Investor Statement

The Investor Statement focuses on the need for decision-useful data – in their opinion, this embraces a double materiality approach, i.e. outlining not just how people, planet, environment and the economy impact businesses, but also how businesses impact people, planet, environment and the economy. At present, the IFRS S1 only requires disclosure of information about businesses’ impacts to the extent they affect enterprise value.

Comment

Reflecting on both statements and drawing from other responses, the following trends emerge:

  • Alignment: the ISSB has already made significant progress through, for example, the consolidation of the Value Reporting Foundation, its Memorandum of Understanding with the Global Reporting Initiative, and the proposed creation of the Sustainability Standards Advisory Forum, a working group aimed at facilitating dialogue across jurisdictions. However, it remains to be seen how, in practice, consistency will be ensured and duplications avoided.

An example is its approach to offsets – The European Securities and Markets Authority (“ESMA”) noted that IFRS S2 permits companies to count carbon offsets towards the achievement of their GHG emission reduction targets. This is contrary to the position in the European draft counterpart, ESRS E1[2]. This divergence could cause confusion and lead to investors taking an artificially positive impression of company targets reporting under IFRS S2 compared to those reporting under ESRS E1.

  • Materiality:
    • The ISSB’s narrow interpretation of materiality is a concern that numerous commentators have raised, and it will be interesting to see if/to what extent the ISSB broadens the scope in the final standards – for example, HSBC Bank (UK) Pension Scheme stated that focusing on enterprise value is a ‘backward-looking, lagging indicator’ and a failure to recognise double materiality with respect to sustainability risks ‘is likely to result in too narrow a focus being applied on sustainability risks’.
    • Other commentators such as the Financial Reporting Council (“FRC”) found the interpretation of materiality to be unclear.

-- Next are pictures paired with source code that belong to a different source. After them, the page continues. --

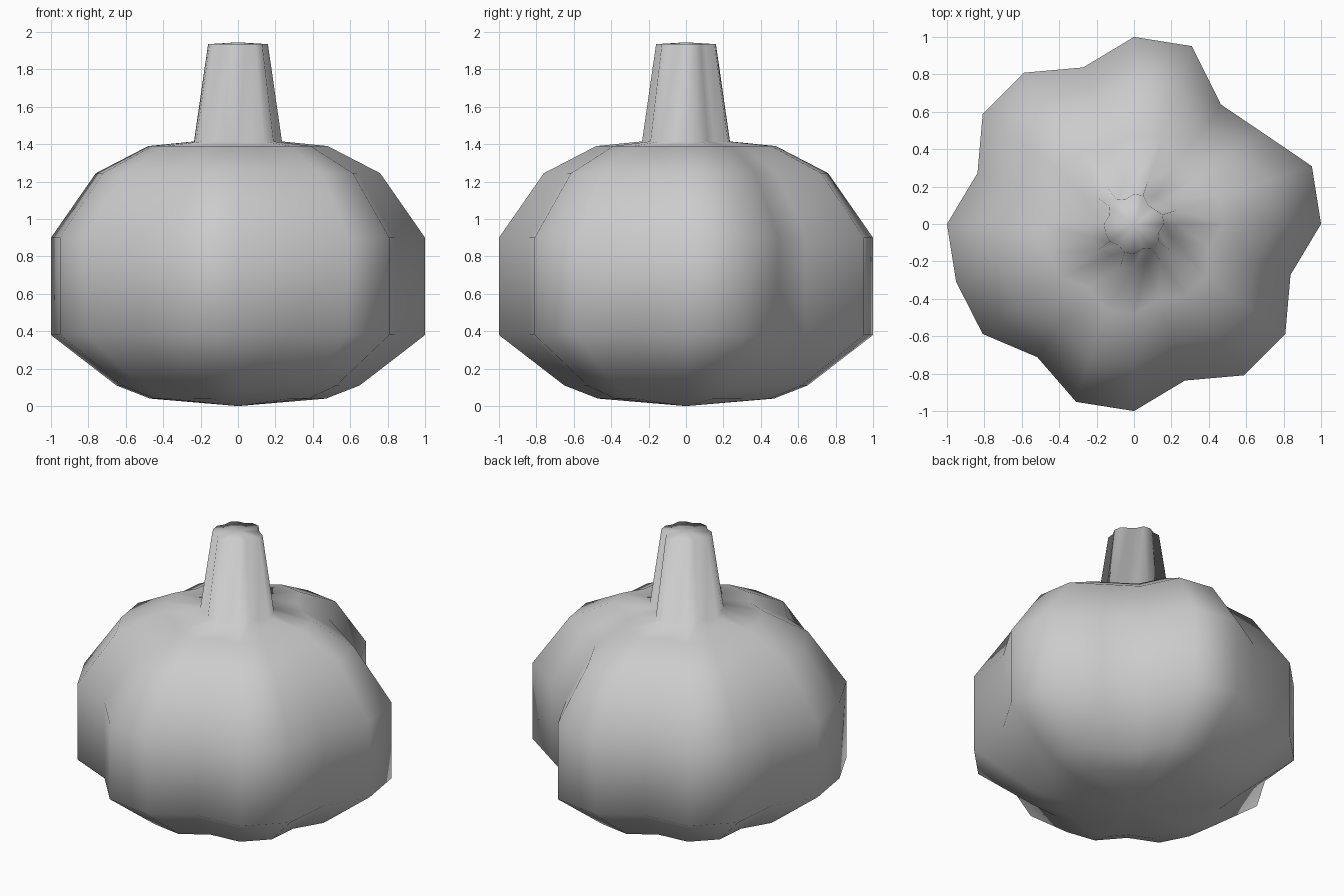
import bpy
import bmesh
from math import cos, sin, radians

cube = bpy.data.objects.get("Cube")
if cube:
    bpy.data.objects.remove(cube, do_unlink=True)

# Single skin colour
skin = bpy.data.materials.new("pale_grey_skin")
skin.use_nodes = True
colour = (0.6, 0.6, 0.6, 1)
skin.diffuse_color = colour
skin.node_tree.nodes["Principled BSDF"].inputs["Base Color"].default_value = colour

# Lobed cross-section: ridges at full radius, grooves between them
SIDES = 20
section = [1.0] * SIDES
for groove in (6, 9, 13, 16, 19):
    section[groove] = 0.88
section[2], section[3] = 0.84, 0.79

# Side profile from base to stem tip: radius, height
profile = [(0.47, 0.04), (0.65, 0.11), (1.0, 0.38), (1.0, 0.9), (0.76, 1.245),
           (0.48, 1.39), (0.235, 1.415), (0.16, 1.935)]

bm = bmesh.new()


def add_ring(radius, height):
    ring = []
    for i, scale in enumerate(section):
        a = radians(360 * i / SIDES)
        ring.append(bm.verts.new((radius * scale * cos(a), radius * scale * sin(a), height)))
    return ring


# Skin the bulb and stem ring by ring
rings = [add_ring(r, z) for r, z in profile]
for low, high in zip(rings, rings[1:]):
    for i in range(SIDES):
        j = (i + 1) % SIDES
        bm.faces.new((low[i], low[j], high[j], high[i]))

# Close the base and the stem tip with fans
for ring, height in ((rings[0], 0.0), (rings[-1], 1.945)):
    centre = bm.verts.new((0, 0, height))
    for i in range(SIDES):
        bm.faces.new((ring[i], ring[(i + 1) % SIDES], centre))

bmesh.ops.recalc_face_normals(bm, faces=bm.faces)
for face in bm.faces:
    face.smooth = True

mesh = bpy.data.meshes.new("bulb_with_stem")
bm.to_mesh(mesh)
bm.free()
mesh.materials.append(skin)
bulb = bpy.data.objects.new("bulb_with_stem", mesh)
bpy.context.collection.objects.link(bulb)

In their response, the FRC suggested that it might be preferable for IFRS’s S1 concept of materiality to focus on information that could reasonably be expected to influence the decisions of investors as opposed to their assessment of enterprise value.
  • Terms and guidelines:
    • Enterprise value’, ‘sustainability-related’ and ‘short/medium/long term’ are other terms that other commentators found needed clarification in order to ensure consistency across reporting.
    • The Net-Zero Asset Owner Alliance recommended additional disclosure requirements for transition plans, such as ‘agreed near-term actions to deliver on the underlying strategy, alignment of engagement activities, information on financing the transition, and details on individuals and governance structures responsible for implementation’.
  • Industry-specific standards: One could query if the A4S’ suggestion to update the SASB standards is achievable or if it might be preferable, as the FRC suggests, to simply introduce Appendix B as non-mandatory guidance.
  • Timing: the FRC suggests introducing a phased approach and/or ‘comply or explain’ approach for certain disclosure requirements (similar to the Listing Rules requirement for TCFD). It also underlines that the ISSB requirements should be proportionate and scalable and suggests, for example, that some of the disclosures only be required ‘where relevant in the circumstances of the entity’.

ISSB: What next for the UK?

The UK Government continues to signal its support for the ISSB regime and has reaffirmed its intention to adopt it as part of its Sustainability Disclosure Requirements regime. Whilst a lot of the detail is yet to be ironed out, it aims to consult on an adoption process in the coming months.

 newtab/...